The Internal Revenue Service announced that the nation’s tax season will begin Monday, Jan. 23, 2017, which is when it will begin accepting electronic tax returns. More than 153 million individual tax returns are expected to be filed in 2017.
Many software companies and tax professionals will be accepting tax returns before Jan. 23 and then will submit the returns when IRS systems open. The IRS will begin processing paper tax returns at the same time.
The IRS reminds taxpayers that a new law requires the IRS to hold refunds claiming the Earned Income Tax Credit and the Additional Child Tax Credit until Feb. 15. In addition, the IRS wants taxpayers to be aware it will take several days for these refunds to be released and processed through financial institutions. Factoring in weekends and the Presidents Day holiday, the IRS cautions that many affected taxpayers may not have actual access to their refunds until the week of Feb. 27.
The IRS also reminds taxpayers that they should keep copies of their prior-year tax returns for at least three years.
Taxpayers who are changing tax software products this filing season will need their adjusted gross income from their 2015 tax return in order to file electronically. The Electronic Filing Pin is no longer an option. Taxpayers can visit IRS.Gov/GetReady for more tips on preparing to file their 2016 tax return.
April 18 filing deadline
To submit 2016 tax returns, the filing deadline is Tuesday, April 18, 2017, rather than the traditional April 15 date. In 2017, April 15 falls on a Saturday, and this would usually move the filing deadline to the following Monday, April 17. However, Emancipation Day — a legal holiday in the District of Columbia — will be observed on that Monday, which pushes the nation’s filing deadline to April 18. Under the tax law, legal holidays in the District of Columbia affect the filing deadline across the nation.
The IRS also has been working with the tax industry and state revenue departments as part of the Security Summit initiative to continue strengthening processing systems to protect taxpayers from identity theft and refund fraud. A number of new provisions are being added in 2017 to expand progress made during the past year.
Choosing e-file and direct deposit for refunds remains the fastest and safest way to file an accurate income tax return and receive a refund, according to the IRS.
As in past years, the IRS will begin accepting and processing tax returns once the filing season begins. All taxpayers should file as usual, and tax return preparers should also submit returns as they normally do – including returns claiming EITC and ACTC.
Where’s My Refund? on IRS.gov and the IRS2Go phone app will be updated with projected deposit dates for early EITC and ACTC refund filers a few days after Feb. 15. Taxpayers will not see a refund date on Where’s My Refund? or through their software packages until then. The IRS, tax preparers and tax software will not have additional information on refund dates, so Where’s My Refund? remains the best way to check the status of a refund.
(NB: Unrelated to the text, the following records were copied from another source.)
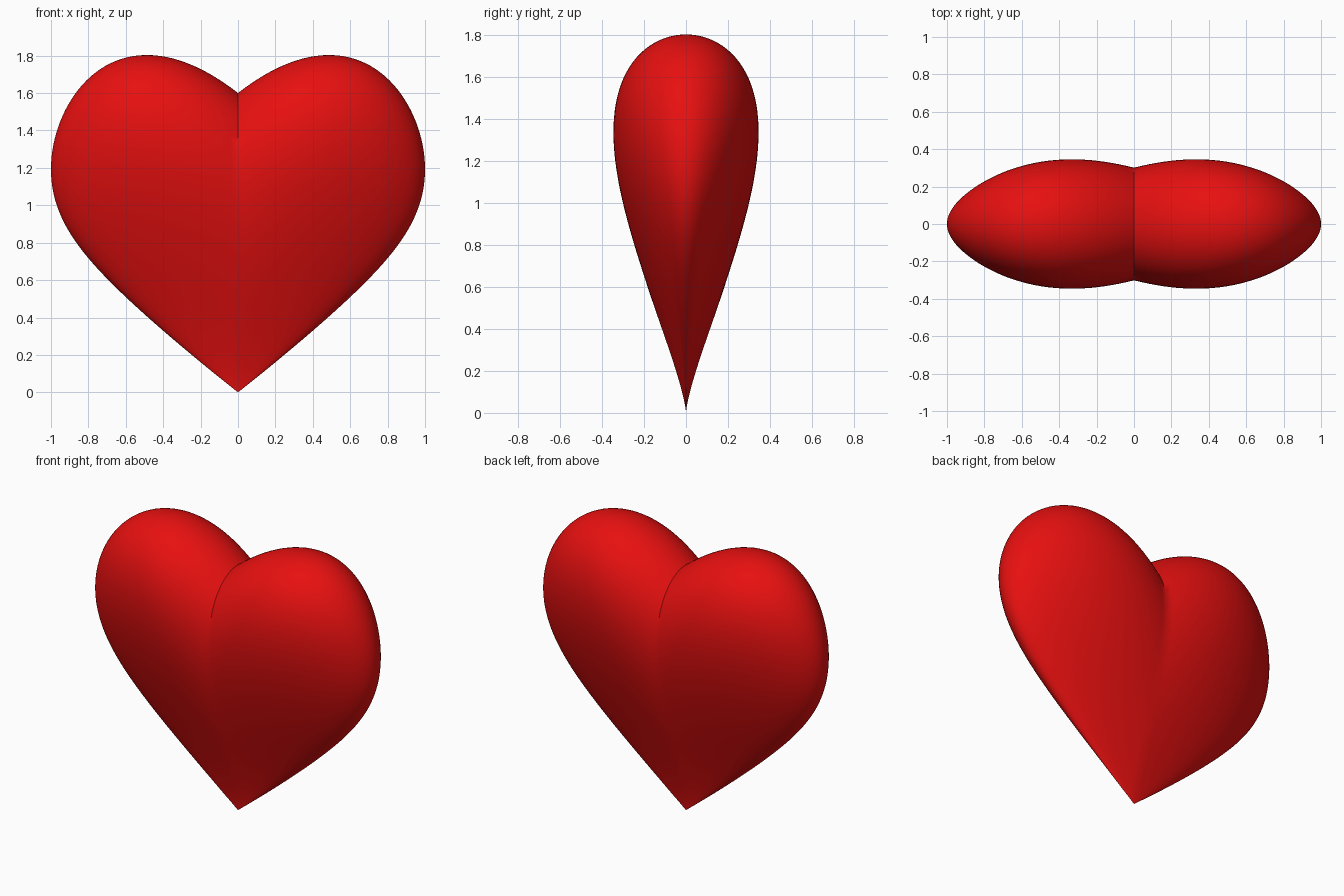
import bpy, bmesh, math
from mathutils import Matrix

if "Cube" in bpy.data.objects:
    bpy.data.objects.remove(bpy.data.objects["Cube"])

# Sphere with its poles on the x axis, so one edge loop lies on the centre crease
bm = bmesh.new()
bmesh.ops.create_uvsphere(bm, u_segments=112, v_segments=80, radius=1.0,
                          matrix=Matrix.Rotation(math.pi / 2, 4, 'Y'))

# Bend the sphere into a heart: lift the sides, then taper depth to the bottom tip
for v in bm.verts:
    x, y, t = v.co
    a = min(abs(x), 1.0)
    if a < 1e-5:
        x = a = 0.0
    z = 0.8 + 0.8 * t + 0.785 * a * math.sqrt(1 - 0.75 * a)
    z = max(z, 0.0)
    depth = 0.296 * z ** 0.88 * (1 + 0.24 * a * (1 - a))
    v.co = (x, y * depth, z)
bmesh.ops.remove_doubles(bm, verts=bm.verts, dist=1e-5)
bmesh.ops.recalc_face_normals(bm, faces=bm.faces)

mesh = bpy.data.meshes.new("heart")
bm.to_mesh(mesh)
bm.free()
heart = bpy.data.objects.new("heart", mesh)
bpy.context.collection.objects.link(heart)

# Glossy red colour
red = bpy.data.materials.new("red")
red.diffuse_color = (0.8, 0.005, 0.005, 1)
red.use_nodes = True
red.node_tree.nodes["Principled BSDF"].inputs["Base Color"].default_value = red.diffuse_color
mesh.materials.append(red)

# Smooth lobes with a sharp notch and tip
bpy.context.view_layer.objects.active = heart
heart.select_set(True)
bpy.ops.object.shade_smooth_by_angle(angle=math.radians(40))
Help for taxpayers
The IRS reminds taxpayers they have a variety of options to get help filing and preparing their tax return on IRS.gov. Taxpayers can also, if eligible, locate help from a community volunteer. Go to IRS.gov and click on the Filing tab for more information.
Seventy percent of the nation’s taxpayers are eligible for IRS Free File. Commercial partners of the IRS offer free brand-name software to about 100 million individuals and families with incomes of $64,000 or less.
Online fillable forms provides electronic versions of IRS paper forms to all taxpayers regardless of income that can be prepared and filed by people comfortable with completing their own returns.
Volunteer Income Tax Assistance (VITA) and Tax Counseling for the Elderly (TCE) offer free tax help to people who qualify. Go to irs.gov and enter “free tax prep” in the search box to learn more and find a nearby VITA or TCE site, or download the IRS2Go smartphone app to find a free tax prep provider.
Tips for choosing a return preparer and details about national tax professional groups are available on IRS.gov.
Renewal reminder for Individual Taxpayer Identification Numbers (ITINS)
ITINs are used by people who have tax-filing or payment obligations under U.S. law but are not eligible for a Social Security number. Under a recent change in law, any ITIN not used on a tax return at least once in the past three years will expire on Jan. 1, 2017. In addition, any ITIN with middle digits of either 78 or 79 (9NN-78-NNNN or 9NN-79-NNNN) will also expire on that date.
This means that anyone with an expiring ITIN and a need to file a tax return in the upcoming filing season should file a renewal application in the next few weeks to avoid lengthy refund and processing delays. Failure to renew early could result in refund delays and denial of some tax benefits until the ITIN is renewed.
An ITIN renewal application filed now will be processed before one submitted at the height of tax season from mid-January to February. Currently, a complete and accurate renewal application can be processed in as little as seven weeks. But this timeframe is expected to expand to as much as 11 weeks during tax season, which runs from mid-January through April.
Several common errors are currently slowing down or holding up ITIN renewal applications. The mistakes generally center on missing information, and/or insufficient supporting documentation. ITIN renewal applicants should be sure to use the latest version of Form W-7, revised September 2016. The most current version of the form, along with its instructions, are posted on IRS.gov.